╭─ Data shown
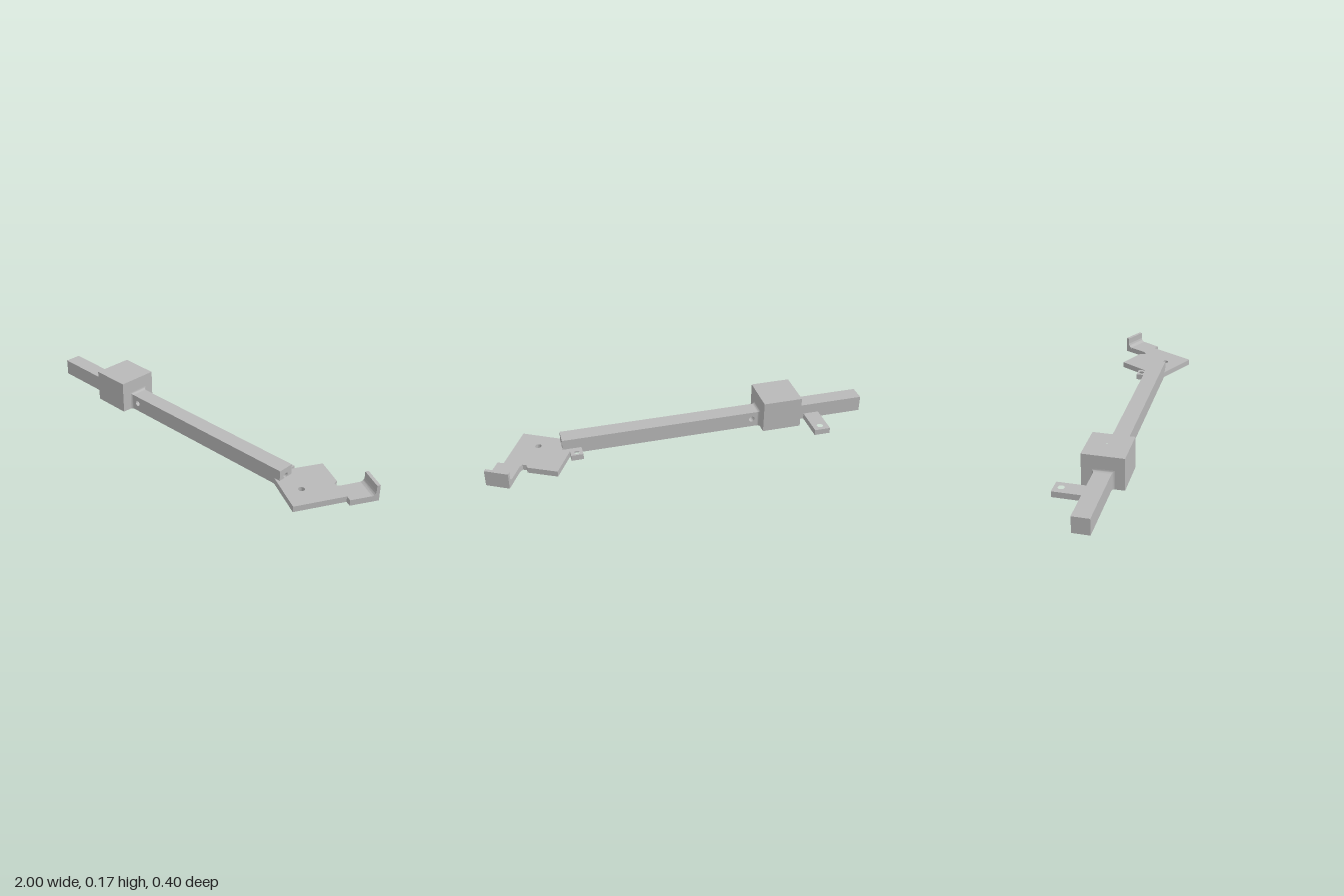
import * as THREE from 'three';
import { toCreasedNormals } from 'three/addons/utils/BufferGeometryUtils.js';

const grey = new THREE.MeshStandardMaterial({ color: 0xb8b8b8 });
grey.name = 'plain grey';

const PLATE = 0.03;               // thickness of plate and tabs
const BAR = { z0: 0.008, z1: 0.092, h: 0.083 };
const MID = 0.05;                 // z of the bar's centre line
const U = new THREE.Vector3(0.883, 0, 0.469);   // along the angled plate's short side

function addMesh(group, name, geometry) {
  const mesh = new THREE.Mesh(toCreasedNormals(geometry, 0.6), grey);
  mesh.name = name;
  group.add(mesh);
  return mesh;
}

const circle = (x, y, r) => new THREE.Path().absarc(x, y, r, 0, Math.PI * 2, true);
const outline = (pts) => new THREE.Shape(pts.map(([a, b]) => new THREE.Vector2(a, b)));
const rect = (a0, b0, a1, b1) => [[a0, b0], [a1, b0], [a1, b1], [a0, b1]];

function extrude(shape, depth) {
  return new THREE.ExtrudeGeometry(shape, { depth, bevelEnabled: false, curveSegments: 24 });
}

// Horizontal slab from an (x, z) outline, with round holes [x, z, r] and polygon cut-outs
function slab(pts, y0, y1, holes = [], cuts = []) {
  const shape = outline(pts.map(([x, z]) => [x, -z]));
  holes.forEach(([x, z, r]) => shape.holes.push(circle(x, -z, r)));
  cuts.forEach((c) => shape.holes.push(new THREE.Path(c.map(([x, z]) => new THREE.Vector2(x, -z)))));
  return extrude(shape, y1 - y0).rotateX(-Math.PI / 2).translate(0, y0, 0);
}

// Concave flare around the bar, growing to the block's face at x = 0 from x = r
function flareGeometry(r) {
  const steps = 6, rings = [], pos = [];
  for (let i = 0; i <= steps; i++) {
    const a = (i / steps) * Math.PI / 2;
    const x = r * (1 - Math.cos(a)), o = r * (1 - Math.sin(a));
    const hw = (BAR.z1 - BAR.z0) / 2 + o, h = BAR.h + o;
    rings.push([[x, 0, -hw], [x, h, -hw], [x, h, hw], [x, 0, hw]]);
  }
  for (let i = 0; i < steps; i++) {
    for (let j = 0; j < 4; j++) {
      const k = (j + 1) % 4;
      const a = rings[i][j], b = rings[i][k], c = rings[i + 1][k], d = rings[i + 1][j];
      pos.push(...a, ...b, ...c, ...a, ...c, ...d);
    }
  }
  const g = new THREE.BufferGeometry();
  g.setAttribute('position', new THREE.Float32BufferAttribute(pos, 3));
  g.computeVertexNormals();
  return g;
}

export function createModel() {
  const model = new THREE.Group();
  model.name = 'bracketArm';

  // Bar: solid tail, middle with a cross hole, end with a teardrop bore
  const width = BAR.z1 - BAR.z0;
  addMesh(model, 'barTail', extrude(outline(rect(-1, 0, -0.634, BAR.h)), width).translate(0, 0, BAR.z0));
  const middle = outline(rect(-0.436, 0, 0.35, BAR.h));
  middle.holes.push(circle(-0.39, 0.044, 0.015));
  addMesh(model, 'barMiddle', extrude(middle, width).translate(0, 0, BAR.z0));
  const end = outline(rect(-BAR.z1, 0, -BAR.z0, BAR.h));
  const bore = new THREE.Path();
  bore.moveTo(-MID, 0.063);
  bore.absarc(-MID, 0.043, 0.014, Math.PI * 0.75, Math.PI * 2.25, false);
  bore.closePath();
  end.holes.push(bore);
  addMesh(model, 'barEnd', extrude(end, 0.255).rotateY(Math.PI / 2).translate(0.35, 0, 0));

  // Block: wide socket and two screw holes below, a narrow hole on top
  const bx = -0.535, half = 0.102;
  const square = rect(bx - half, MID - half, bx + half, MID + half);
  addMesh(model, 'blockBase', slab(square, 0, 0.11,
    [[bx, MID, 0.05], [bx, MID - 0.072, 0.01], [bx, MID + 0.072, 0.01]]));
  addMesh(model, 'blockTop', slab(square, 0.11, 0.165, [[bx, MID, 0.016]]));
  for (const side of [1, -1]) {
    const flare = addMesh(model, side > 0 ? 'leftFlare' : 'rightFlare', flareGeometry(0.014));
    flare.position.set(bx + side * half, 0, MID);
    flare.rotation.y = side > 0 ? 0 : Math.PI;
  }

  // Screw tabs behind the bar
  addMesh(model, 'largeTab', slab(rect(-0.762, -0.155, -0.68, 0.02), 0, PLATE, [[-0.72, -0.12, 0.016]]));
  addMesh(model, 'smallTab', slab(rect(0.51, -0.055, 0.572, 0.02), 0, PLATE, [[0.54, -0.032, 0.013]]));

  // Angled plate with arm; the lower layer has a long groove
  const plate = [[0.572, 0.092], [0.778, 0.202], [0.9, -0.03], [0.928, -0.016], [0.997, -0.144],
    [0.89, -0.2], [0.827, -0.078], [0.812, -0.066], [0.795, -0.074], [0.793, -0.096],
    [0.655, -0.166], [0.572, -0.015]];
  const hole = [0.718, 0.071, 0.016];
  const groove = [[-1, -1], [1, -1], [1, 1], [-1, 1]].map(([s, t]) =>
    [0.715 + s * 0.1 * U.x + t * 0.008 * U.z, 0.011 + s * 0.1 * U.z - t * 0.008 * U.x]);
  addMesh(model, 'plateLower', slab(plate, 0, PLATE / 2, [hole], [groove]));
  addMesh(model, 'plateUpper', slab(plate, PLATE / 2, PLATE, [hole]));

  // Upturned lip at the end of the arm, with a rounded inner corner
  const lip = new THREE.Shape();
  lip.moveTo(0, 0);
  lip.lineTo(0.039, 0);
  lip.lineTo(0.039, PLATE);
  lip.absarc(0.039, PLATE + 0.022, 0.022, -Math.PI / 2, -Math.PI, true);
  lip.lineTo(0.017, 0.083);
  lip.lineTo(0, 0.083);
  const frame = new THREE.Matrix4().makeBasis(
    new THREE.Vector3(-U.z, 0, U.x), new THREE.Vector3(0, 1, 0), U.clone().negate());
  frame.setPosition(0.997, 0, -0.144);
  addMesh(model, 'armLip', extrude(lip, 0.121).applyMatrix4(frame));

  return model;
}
╰─
• Directions: Only one stretch of the records above is wanted: the lines between the one holding "[0.655, -0.166], [0.572, -0.015]];" and the one holding "lip.moveTo(0, 0);", inclusive, reproduced exactly.

• Task solution:
    [0.655, -0.166], [0.572, -0.015]];
  const hole = [0.718, 0.071, 0.016];
  const groove = [[-1, -1], [1, -1], [1, 1], [-1, 1]].map(([s, t]) =>
    [0.715 + s * 0.1 * U.x + t * 0.008 * U.z, 0.011 + s * 0.1 * U.z - t * 0.008 * U.x]);
  addMesh(model, 'plateLower', slab(plate, 0, PLATE / 2, [hole], [groove]));
  addMesh(model, 'plateUpper', slab(plate, PLATE / 2, PLATE, [hole]));

  // Upturned lip at the end of the arm, with a rounded inner corner
  const lip = new THREE.Shape();
  lip.moveTo(0, 0);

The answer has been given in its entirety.